Lakoff, George. Moral Politics: How Conservatives and Liberals Think, 2nd ed. Chicago: U of Chicago P, 1996.

Mann, Michael. The Dark Side of Democracy: Explaining Ethnic Cleansing. Cambridge: Cambridge UP, 2005.

Miller, Thomas P. The Formation of College English: Rhetoric and Belles Lettres in the British
Cultural Provinces. Pittsburgh: Pittsburgh UP, 1997.

Taleb, Nicholas. Fooled by Randomness, Random House & Penguin (2001-2005 2nd Ed.)

Ward, Jason Morgan. Defending White Democracy: The Making of a Segregationist Movement and the Remaking of Racial Politics, 1936-1965. Chapel Hill: U of NC P, 2014.

The Holocaust and Christianity

“Hitler attracted Christians by criticizing the liberalism of democratic government and by advocating a tougher, law-and-order approach to German society. He opposed pornography, prostitution, abortion, homosexuality, and the ‘obscenity’ of modern art, and he awarded bronze, silver, and gold medals to women who produced four, six, and eight children, thus encouraging them to remain in their traditional role in the home.
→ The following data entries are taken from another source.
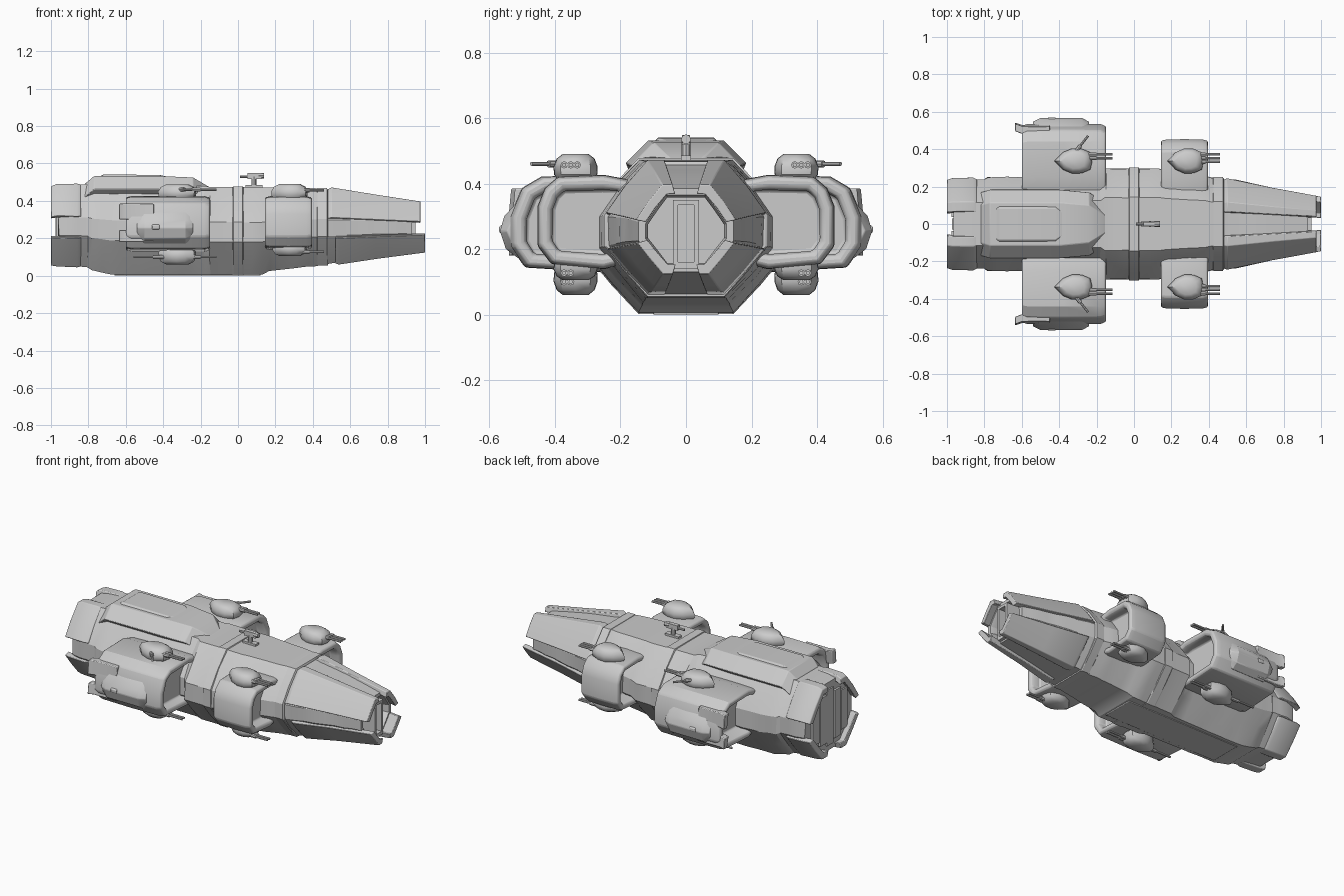
import bpy, bmesh, math, random
from mathutils import Vector, Matrix

if "Cube" in bpy.data.objects:
    bpy.data.objects.remove(bpy.data.objects["Cube"])

random.seed(4)
HALF = [(.48, 1), (.76, .62), (1, .2), (1, -.25), (.76, -.62), (.48, -1)]


def finish(bm, name, mirror=False, bevel=0, angle=28):
    bmesh.ops.recalc_face_normals(bm, faces=bm.faces)
    me = bpy.data.meshes.new(name)
    bm.to_mesh(me)
    bm.free()
    me.shade_smooth()
    me.set_sharp_from_angle(angle=math.radians(angle))
    ob = bpy.data.objects.new(name, me)
    bpy.context.collection.objects.link(ob)
    if bevel:
        b = ob.modifiers.new("bevel", 'BEVEL')
        b.width, b.segments, b.limit_method = bevel, 2, 'ANGLE'
    if mirror:
        ob.modifiers.new("mirror", 'MIRROR').use_axis = (False, True, False)
    return ob


def loft(bm, rings):
    """Skin closed rings and cap both ends; returns the caps."""
    vs = [[bm.verts.new(p) for p in r] for r in rings]
    n = len(vs[0])
    for a, b in zip(vs, vs[1:]):
        for i in range(n):
            bm.faces.new((a[i], a[(i + 1) % n], b[(i + 1) % n], b[i]))
    return bm.faces.new(vs[0]), bm.faces.new(vs[-1])


def recess(bm, face, rim, dx):
    bmesh.ops.recalc_face_normals(bm, faces=bm.faces)
    bmesh.ops.inset_region(bm, faces=[face], thickness=rim)
    for step, d in ((rim * .35, dx * .3), (0.0001, dx * .7)):
        bmesh.ops.inset_region(bm, faces=[face], thickness=step)
        for v in face.verts:
            v.co.x += d


def box(bm, x0, x1, y0, y1, z0, z1):
    loft(bm, [[(x, y0, z0), (x, y1, z0), (x, y1, z1), (x, y0, z1)] for x in (x0, x1)])


def rod(bm, a, b, r, n=8):
    a, b = Vector(a), Vector(b)
    m = Matrix.Translation((a + b) / 2) @ (b - a).to_track_quat('Z', 'Y').to_matrix().to_4x4()
    bmesh.ops.create_cone(bm, cap_ends=True, segments=n, radius1=r, radius2=r,
                          depth=(b - a).length, matrix=m)


# Main hull: faceted sections with slightly uneven plating
ST = [(-.96, .225, .06, .475), (-.9, .24, .055, .485), (-.8, .24, .045, .49), (-.78, .25, .03, .49),
      (-.68, .252, .006, .49), (-.5, .255, .004, .485), (-.18, .26, .004, .48), (-.15, .295, .004, .475),
      (.13, .3, .006, .472), (.17, .285, .025, .472), (.38, .26, .05, .468), (.41, .25, .05, .468),
      (.52, .232, .07, .45), (.72, .19, .1, .425), (.93, .145, .13, .385)]


def section(x, w, zb, zt, jit):
    c, h = (zb + zt) / 2, (zt - zb) / 2
    half = []
    for i, (fy, fz) in enumerate(HALF):
        k = 1 + random.uniform(-jit, jit * .3)
        half.append((x + random.uniform(-jit, jit) * .3, fy * w * k, c + fz * h * (k if 0 < i < 5 else 1)))
    return half + [(p[0], -p[1], p[2]) for p in reversed(half)]


rings = []
for a, b in zip(ST, ST[1:]):
    n = max(1, round((b[0] - a[0]) / .06))
    rings += [section(*[p + (q - p) * i / n for p, q in zip(a, b)], .02) for i in range(n)]
rings.append(section(*ST[-1], 0))
bm = bmesh.new()
_, nose = loft(bm, rings)
recess(bm, nose, .022, -.09)
finish(bm, "hull")

# Armour claws around the nose and the stern
UP = [(.27, 1), (.48, 1), (.76, .62), (1, .22)]
LOW = [(1, -.3), (.76, -.64), (.48, -1), (.27, -1)]


def strip(bm, stations, part, thick):
    rs = []
    for x, w, zb, zt in stations:
        c, h = (zb + zt) / 2, (zt - zb) / 2
        outer = [(x, fy * w, c + fz * h) for fy, fz in part]
        inner = [(x, fy * (w - thick), c + fz * (h - thick)) for fy, fz in reversed(part)]
        rs.append(outer + inner)
    loft(bm, rs)


bm = bmesh.new()
strip(bm, [(.48, .24, .06, .462), (.5, .245, .058, .472), (.74, .195, .09, .433), (.975, .152, .12, .397)], UP, .03)
strip(bm, [(.52, .236, .066, .46), (.54, .24, .06, .462), (.74, .195, .09, .433), (1, .147, .124, .394)], LOW, .03)
finish(bm, "nose_claw", True, .003)
bm = bmesh.new()
back = [(-1, .238, .055, .478), (-.97, .247, .05, .49), (-.86, .25, .045, .492), (-.84, .24, .05, .487)]
strip(bm, back, UP, .035)
strip(bm, back, LOW, .035)
finish(bm, "stern_claw", True, .004)

# Launch slot frame in the nose
bm = bmesh.new()
box(bm, .85, .95, .025, .04, .15, .345)
box(bm, .85, .95, 0, .04, .335, .35)
box(bm, .85, .95, 0, .04, .14, .16)
finish(bm, "nose_slot_frame", True)

# Vertical slats over the stern
bm = bmesh.new()
for i in range(-2, 3):
    h = .17 - .025 * abs(i)
    box(bm, -.972 - .004 * (i % 2), -.95, i * .068 - .03, i * .068 + .03, .265 - h, .265 + h)
finish(bm, "stern_slats")

# Raised dorsal deck and a smaller plate on top
for name, st in (("dorsal_deck", [(-.82, .1, .49), (-.77, .115, .532), (-.4, .115, .532), (-.24, .1, .525), (-.15, .045, .472)]),
                 ("dorsal_plate", [(-.74, .08, .53), (-.72, .085, .541), (-.42, .085, .539), (-.38, .06, .53)])):
    bm = bmesh.new()
    s = .07 if name == "dorsal_deck" else .01
    loft(bm, [[(x, -w - s, zt - s), (x, -w, zt), (x, w, zt), (x, w + s, zt - s),
               (x, w, zt - s - .06), (x, -w, zt - s - .06)] for x, w, zt in st])
    finish(bm, name, bevel=.004)

# Keel plate and seam bands
bm = bmesh.new()
box(bm, -.66, .12, -.1, .1, 0, .02)
finish(bm, "keel_plate", bevel=.003)
bm = bmesh.new()
for x, w, zb, zt in ((.0, .302, .002, .478), (.45, .25, .055, .468)):
    loft(bm, [section(x + d, w + e, zb, zt + e, 0) for d, e in ((-.03, -.008), (-.025, 0), (.025, 0), (.03, -.008))])
finish(bm, "seam_bands")


# Side pods with hollowed ends
def pod(name, x0, x1, prof, rim):
    bm = bmesh.new()
    c = Vector((.3, .28))
    rs = []
    for x, k in ((x0, .96), (x0 + .03, 1), ((x0 + x1) / 2, 1.01), (x1 - .03, 1), (x1, .95)):
        rs.append([(x, c.x + (y - c.x) * k, c.y + (z - c.y) * k) for y, z in prof])
    a, b = loft(bm, rs)
    recess(bm, b, rim, -.06)
    recess(bm, a, rim, .09)
    finish(bm, name, True, .008)


pod("rear_pod", -.6, -.15, [(.17, .4), (.25, .425), (.44, .42), (.5, .385), (.535, .3), (.535, .21),
                            (.49, .145), (.25, .13), (.17, .16)], .028)
pod("front_pod", .145, .395, [(.17, .41), (.25, .425), (.39, .42), (.43, .385), (.452, .33), (.452, .21),
                              (.41, .155), (.25, .14), (.17, .16)], .028)

# Outer plates and flared rear lips of the rear pods
bm = bmesh.new()
loft(bm, [[(x, .51, .17 + d), (x, .55 - d, .2 + d), (x, .568 - d, .255), (x, .555 - d, .3 - d), (x, .51, .35 - d)]
          for x, d in ((-.54, .02), (-.5, 0), (-.28, 0), (-.24, .02))])
rod(bm, (-.46, .555, .26), (-.42, .555, .26), .018, 6)
finish(bm, "pod_side_plate", True, .004)
bm = bmesh.new()
for z0, z1 in ((.3, .385), (.18, .245)):
    loft(bm, [[(x, y - .025, z0), (x, y + .008, z0), (x, y, z1), (x, y - .04, z1)]
              for x, y in ((-.635, .535), (-.6, .522), (-.45, .522))])
finish(bm, "pod_rear_lip", True, .004)


# Turrets: teardrop housings with gun barrels
PLAN = [(-.105, 0), (-.06, .045), (-.01, .066), (.04, .064), (.085, .045), (.095, 0)]
PLAN += [(x, -y) for x, y in reversed(PLAN[1:-1])]


def turret(name, x, z, h, zgun, scale, guns):
    y = .337
    bm = bmesh.new()
    loft(bm, [[(x + px * k * scale, y + py * k, z + h * t) for px, py in PLAN]
              for k, t in ((.8, -.15), (1, .1), (1.02, .45), (.88, .8), (.6, 1))])
    rod(bm, (x, y, z - h * .4), (x, y, z + h * .2), .05, 12)
    for (ax, ay), (bx, by) in guns:
        a, b = Vector((x + ax, y + ay, zgun)), Vector((x + bx, y + by, zgun))
        rod(bm, a, b, .0065)
        rod(bm, a, a.lerp(b, .45), .011)
    finish(bm, name, True, angle=40)


pair = [((.05, d), (.205, d)) for d in (.015, .035)]
turret("rear_upper_turret", -.32, .42, .068, .46, 1, pair + [((.0, .04), (.075, .135))])
turret("rear_lower_turret", -.32, .135, -.075, .1, 1, pair + [((-.05, .02), (-.24, .02))])
trio = [((.04, d), (.18, d)) for d in (-.005, .015, .035)]
turret("front_upper_turret", .28, .42, .07, .457, .95, trio)
turret("front_lower_turret", .28, .165, -.06, .127, .9, trio[1:])

# Small dorsal sensor gun
bm = bmesh.new()
rod(bm, (.085, 0, .46), (.085, 0, .53), .014)
box(bm, .05, .125, -.012, .012, .518, .548)
rod(bm, (.01, 0, .53), (.06, 0, .53), .007)
rod(bm, (.11, 0, .535), (.14, 0, .535), .015)
box(bm, .04, .13, -.016, .016, .47, .485)
finish(bm, "dorsal_gun")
This appeal to traditional values, coupled with the militaristic nationalism that Hitler offered in response to the national humiliation of the Versailles Treaty, made National Socialism an attractive option to many, even most Christians in Germany.” (11, _Betrayal: German Churches and the Holocaust_)